Sometimes, no matter how great a songwriter or performer an act is, things just never work out in the studio, and it takes a live album to truly reveal their greatness and go on to become their trademark release.
Now let’s get one thing straight, Bill Withers is not without great studio albums, intact he released some unbelievably brilliant ones, but his most definitive release is 1973’s Live at Carnegie Hall, on which the man, his band and their audience all sound like they’re having one of the most flat out enjoyable nights of their lives.
The band’s ensemble playing is that elusive tight yet loose sound, and more emphasis is put on Withers’ top draw songwriting than you would imagine on a live album.
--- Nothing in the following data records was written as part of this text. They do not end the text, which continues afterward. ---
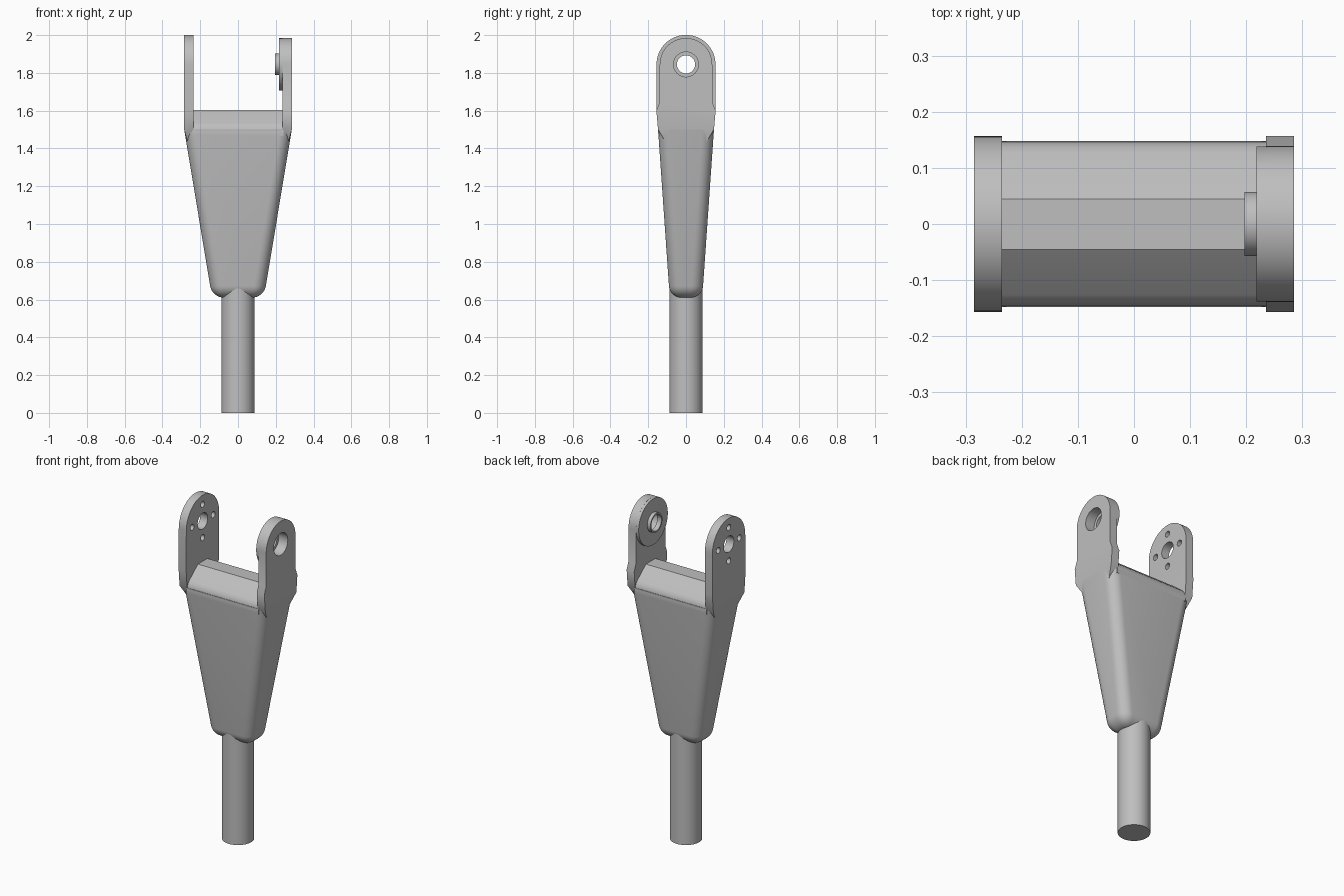
import bpy, bmesh
from math import sin, cos, pi, radians
from mathutils import Matrix, Vector

cube = bpy.data.objects.get("Cube")
if cube:
    bpy.data.objects.remove(cube)

grey = bpy.data.materials.new("plain grey")
grey.use_nodes = True
tone = (0.52, 0.52, 0.52, 1)
grey.diffuse_color = tone
grey.node_tree.nodes["Principled BSDF"].inputs["Base Color"].default_value = tone

HOLE_Z = 1.845


def finish(name, bm):
    bmesh.ops.recalc_face_normals(bm, faces=bm.faces)
    mesh = bpy.data.meshes.new(name)
    bm.to_mesh(mesh)
    bm.free()
    mesh.materials.append(grey)
    ob = bpy.data.objects.new(name, mesh)
    bpy.context.collection.objects.link(ob)
    return ob


def prism(bm, profile, x0, x1):
    """Extrude a (y, z) outline along x."""
    face = bm.faces.new([bm.verts.new((x0, y, z)) for y, z in profile])
    out = bmesh.ops.extrude_face_region(bm, geom=[face])
    moved = [v for v in out["geom"] if isinstance(v, bmesh.types.BMVert)]
    bmesh.ops.translate(bm, verts=moved, vec=(x1 - x0, 0, 0))


def pin(name, r, x0, x1, y=0, z=HOLE_Z, sides=48):
    """Cylinder lying along x."""
    bm = bmesh.new()
    bmesh.ops.create_cone(bm, cap_ends=True, segments=sides, radius1=r, radius2=r,
                          depth=x1 - x0, matrix=Matrix.Translation(((x0 + x1) / 2, y, z))
                          @ Matrix.Rotation(pi / 2, 4, 'Y'))
    return finish(name, bm)


def combine(ob, other, operation):
    mod = ob.modifiers.new("boolean", 'BOOLEAN')
    mod.operation, mod.object, mod.solver = operation, other, 'EXACT'
    bpy.context.view_layer.objects.active = ob
    bpy.ops.object.modifier_apply(modifier=mod.name)
    bpy.data.objects.remove(other)


def ear(name, side, half, shoulder):
    """Round-topped lug whose foot tucks into the tapered body."""
    right = [(0.10, 1.42), (0.148, 1.5), (0.157, 1.6)] + shoulder
    arc = [(half * cos(pi * i / 32), HOLE_Z + half * sin(pi * i / 32)) for i in range(33)]
    left = [(-y, z) for y, z in reversed(right)]
    bm = bmesh.new()
    prism(bm, right + arc + left, side * 0.235, side * 0.285)
    bmesh.ops.bisect_plane(bm, geom=bm.verts[:] + bm.edges[:] + bm.faces[:],
                           plane_co=(0, 0, 1.5), plane_no=(0, 0, 1))
    for v in bm.verts:
        if v.co.z < 1.49:
            v.co.x -= side * 0.022
    return finish(name, bm)


# Round shaft
bm = bmesh.new()
bmesh.ops.create_cone(bm, cap_ends=True, segments=64, radius1=0.088, radius2=0.088,
                      depth=0.72, matrix=Matrix.Translation((0, 0, 0.36)))
shaft = finish("shaft", bm)

# Tapered body with rounded corners
bm = bmesh.new()
bmesh.ops.create_cube(bm, size=2)
for v in bm.verts:
    top = v.co.z > 0
    v.co = Vector((v.co.x * (0.285 if top else 0.137), v.co.y * (0.148 if top else 0.086),
                   1.5 if top else 0.61))
rounded = [e for e in bm.edges if min(v.co.z for v in e.verts) < 1]
bmesh.ops.bevel(bm, geom=rounded, offset=0.062, offset_type='OFFSET', segments=8,
                profile=0.5, affect='EDGES')
body = finish("body", bm)

# Sloped saddle between the ears
half_saddle = [(0.1455, 1.465), (0.148, 1.49), (0.144, 1.51), (0.137, 1.525),
               (0.126, 1.537), (0.045, 1.603)]
bm = bmesh.new()
prism(bm, half_saddle + [(-y, z) for y, z in reversed(half_saddle)], -0.24, 0.24)
saddle = finish("saddle", bm)

# Drilled ear
right_ear = ear("right_ear", -1, 0.156, [])
combine(right_ear, pin("bore", 0.048, -0.35, -0.15), 'DIFFERENCE')
for i in range(4):
    a = i * pi / 2
    combine(right_ear, pin("screw_hole", 0.018, -0.35, -0.15, 0.1 * cos(a),
                           HOLE_Z + 0.1 * sin(a), 24), 'DIFFERENCE')

# Bearing ear with thick pad, raised collar and stepped bore
left_ear = ear("left_ear", 1, 0.139, [(0.139, 1.645)])
combine(left_ear, pin("pad", 0.1385, 0.218, 0.26, sides=64), 'UNION')
combine(left_ear, pin("collar", 0.057, 0.197, 0.25), 'UNION')
combine(left_ear, pin("bore", 0.048, 0.1, 0.4), 'DIFFERENCE')
combine(left_ear, pin("counterbore", 0.066, 0.225, 0.4), 'DIFFERENCE')

for ob in (shaft, body, saddle, right_ear, left_ear):
    bpy.ops.object.select_all(action='DESELECT')
    ob.select_set(True)
    bpy.context.view_layer.objects.active = ob
    bpy.ops.object.shade_smooth_by_angle(angle=radians(30))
Withers himself sounds completely at ease with his audience, the consummate performer and ever emotive vocalist, the connection he has with his band and his audience has a tangible, almost tactile, quality about it. From the moment the album starts, Withers has his audience in the palm of his hand, and the audience pay rapt attention to one of the greatest soul performers in the history of popular song.
Much of Withers’ easy charm can be put down to the fact that he was in his early 30s, and had already had a military career and worked as a machine assembler before he’d had his breakthrough hit with “Ain’t No Sunshine” in 1971. It’s also a measure of Wither’s pragmatism that he refused to quit his factory job when he had his first big hit, as he was well aware of how painfully fickle the music industry could be. It’s this combination of intelligence and maturity that allowed Withers to come across as one of the most engaging and amiable soul performers of the 70s, and it’s the lifeblood that pumps through Live at Carnegie Hall as he jokes around with his fans and gets the very best out of his band.
There’s no histrionics or superstar posturing throughout Live at Carnegie Hall, the emphasis is on Withers’ talents as a singer, songwriter and engaging everyman. While he was never going to be as cool or edgy as James Brown or Marvin Gaye, or any of the other legendary soul performers, he offered something utterly relatable and easy to empathise with. He never comes across as the untouchable superstar, just one of the nicest men you’ve ever met enjoying the fact that he’s employed to do something he loves, and really, isn’t that what we’re all striving for at the end of the day?